Another man has died in immigration detention from COVID-19. His tragic and avoidable death marks the deadly end to a jail-to-deportation pipeline that disproportionately targets Black and Brown people.

On July 13, Immigration and Customs Enforcement (ICE) issued a press release announcing that Onoval Perez-Montufa had died from COVID-19. The release says nothing about who this man was, why he came to the United States from Mexico, or what grieving family he leaves behind.

Instead, ICE describes him as an “aggravated felon”—a degrading distortion of what’s known as an “aggravated felony.”  This legal term is a sweeping, harsh ground for deportation that includes many convictions that are neither aggravated nor felonies.

When announcing Perez-Montufa’s death, ICE goes to great lengths to dehumanize him, as if to justify his death in civil immigration detention.

This is cruel.
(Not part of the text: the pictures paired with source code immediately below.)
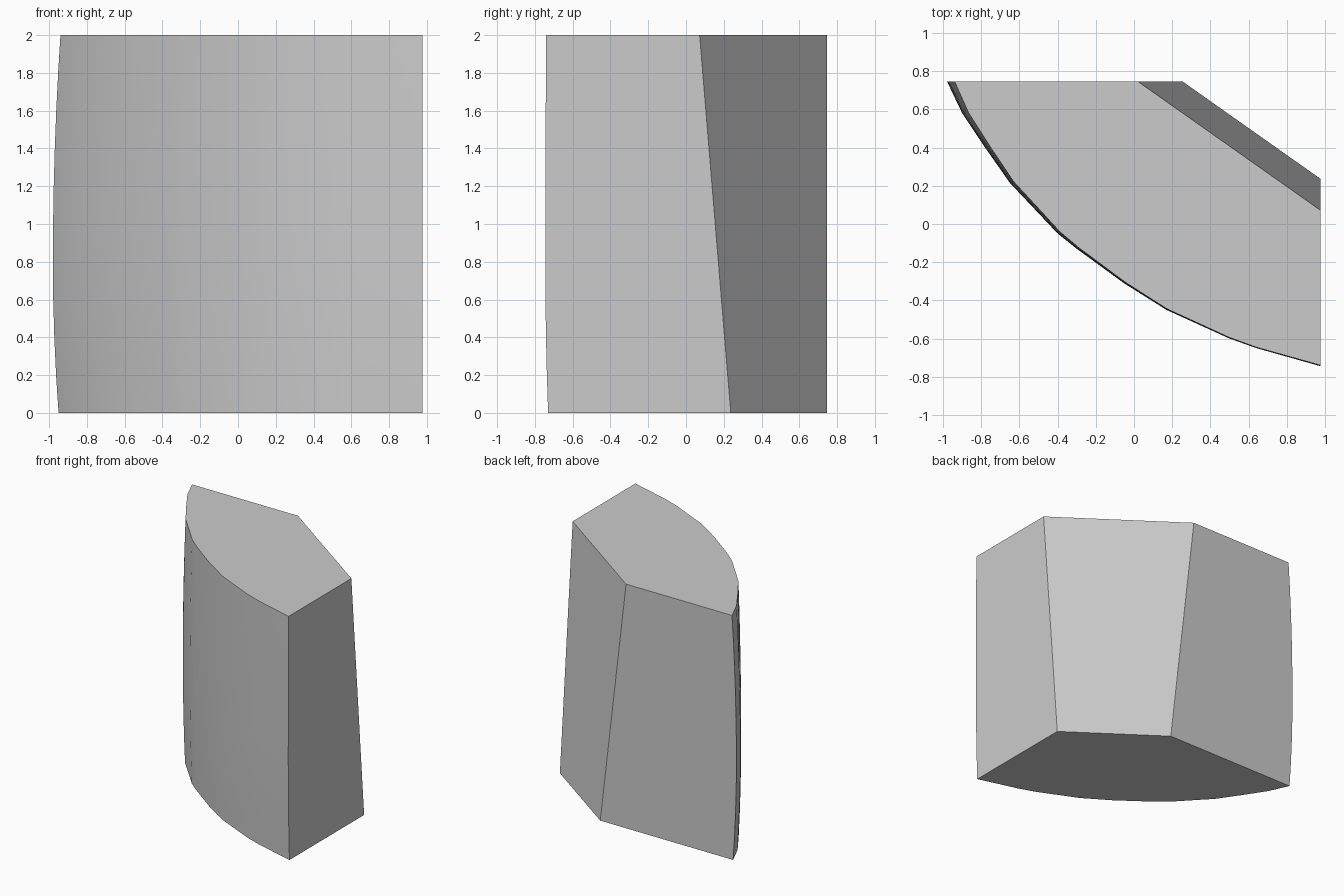
import bpy, bmesh, math
from mathutils import Vector

cube = bpy.data.objects.get("Cube")
if cube:
    bpy.data.objects.remove(cube, do_unlink=True)

# Plain grey stone
grey = bpy.data.materials.new("grey stone")
grey.use_nodes = True
colour = (0.6, 0.6, 0.6, 1)
grey.diffuse_color = colour
grey.node_tree.nodes["Principled BSDF"].inputs["Base Color"].default_value = colour

# Widest outline of the curved face, from the back left corner to the front right
CURVE = [(-0.98, 0.747), (-0.9, 0.58), (-0.78, 0.4), (-0.65, 0.215),
         (-0.4, -0.05), (-0.3, -0.13), (-0.05, -0.312), (0.17, -0.45),
         (0.5, -0.6), (0.64, -0.65), (0.977, -0.745)]
HEIGHT, BELLY, LEVELS = 2.0, 0.8, 10


def ring(z):
    """Outline at one height, drawn in slightly above and below the belly."""
    points = []
    for i, (x, y) in enumerate(CURVE):
        t = i / (len(CURVE) - 1)
        if z > BELLY:
            inset = (0.04 * (1 - t) ** 2 + 0.005 * t ** 2) * ((z - BELLY) / (HEIGHT - BELLY)) ** 2
        else:
            inset = (0.03 * (1 - t) ** 2 + 0.015 * t ** 2) * (1 - z / BELLY) ** 2
        a = t * math.pi / 2
        points.append((x + inset * math.cos(a), y + inset * math.sin(a), z))
    return points + [(0.977, 0.747, z)]


# Lofted block with flat ends
bm = bmesh.new()
rings = [[bm.verts.new(p) for p in ring(HEIGHT * k / LEVELS)] for k in range(LEVELS + 1)]
count = len(rings[0])
for low, high in zip(rings, rings[1:]):
    for i in range(count):
        j = (i + 1) % count
        bm.faces.new((low[i], low[j], high[j], high[i]))
bm.faces.new(rings[0][::-1])
bm.faces.new(rings[-1])

# Leaning cut across the back corner
a, b, c = Vector((0.977, 0.072, 2)), Vector((0.02, 0.747, 2)), Vector((0.977, 0.237, 0))
normal = (b - a).cross(c - a).normalized()
if normal.x < 0:
    normal = -normal
cut = bmesh.ops.bisect_plane(bm, geom=bm.verts[:] + bm.edges[:] + bm.faces[:],
                             plane_co=a, plane_no=normal, clear_outer=True)
edges = [e for e in cut["geom_cut"] if isinstance(e, bmesh.types.BMEdge)]
bmesh.ops.contextual_create(bm, geom=edges)
bmesh.ops.recalc_face_normals(bm, faces=bm.faces[:])

mesh = bpy.data.meshes.new("curved_block")
bm.to_mesh(mesh)
bm.free()
mesh.materials.append(grey)
block = bpy.data.objects.new("curved_block", mesh)
bpy.context.collection.objects.link(block)

# Smooth curved face, sharp corners
bpy.ops.object.select_all(action="DESELECT")
block.select_set(True)
bpy.context.view_layer.objects.active = block
bpy.ops.object.shade_smooth_by_angle(angle=math.radians(20))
But it is also predictable.

With his journey from arrest, to prison, to immigration detention, Perez-Montufa was following a pre-ordained path. Congress laid the groundwork with draconian immigration laws, which make deportation the disproportionate penalty for a wide range of criminal offenses. These laws were racist in origin and are racist in implementation.

ICE keeps this pipeline running, with its never-ending efforts to use the criminal justice system to round-up targets—even people never convicted of a crime. Due to programs like Secure Communities, the “Criminal Alien” Program, and the 287(g) program, an arrest by police is enough to sweep a person into ICE’s dragnet.

The consequences for immigrant communities of color and Black immigrant communities in particular—long the victims of over-policing—have been devastating.

Despite the absence of evidence that Black immigrants commit crime at greater rates than other immigrants, Black immigrants (who comprise 7% of the noncitizen population) make up over 20% of immigrants facing deportation before an immigration judge on criminal grounds.

Now a deadly pandemic has been added to this toxic mix.

Since the pandemic began, advocates have been pushing ICE to protect individuals in immigration detention. When that has failed, immigrants and advocates have turned to the courts to order ICE to release people, particularly those who are medically vulnerable.

ICE detention centers have become hotspots for COVID-19. But the agency hasn’t been transparent about how it’s handling the pandemic. Advocates have asked the courts to order ICE to release information on how it plans to identify and treat people who get infected in its care.

But these efforts did not save Perez-Montufa. ICE transferred him from a federal medical center to Glades County Detention Center in Florida. This ICE facility currently has 46 confirmed cases of COVID-19.

Two weeks after his transfer, he tested positive for the virus. He died on Monday.

Glades is the subject of a lawsuit seeking the release of individuals in ICE custody due to the risks posed by the coronavirus. ICE claims that it could not release Perez-Montufa because he was subject to “mandatory detention.” But this is untrue. ICE has repeatedly released individuals supposedly subject to mandatory detention because those people were vulnerable to COVID-19.

Tragically, Perez-Montufa was not the only man to die in ICE custody this week. Luis Sanchez-Perez died from a bacterial infection while in ICE custody in Louisiana. He was shuttled to immigration detention to deport him to Guatemala after an arrest for driving under the influence. Perez-Montufa was the 16th person to die in ICE detention this fiscal year (beginning October 1, 2019).

The United States is starting to come to grips with the consequences of a criminal justice system that disproportionally harms people of color. At the same time, we must examine how the deportation machine furthers those harms for Black and Brown immigrants.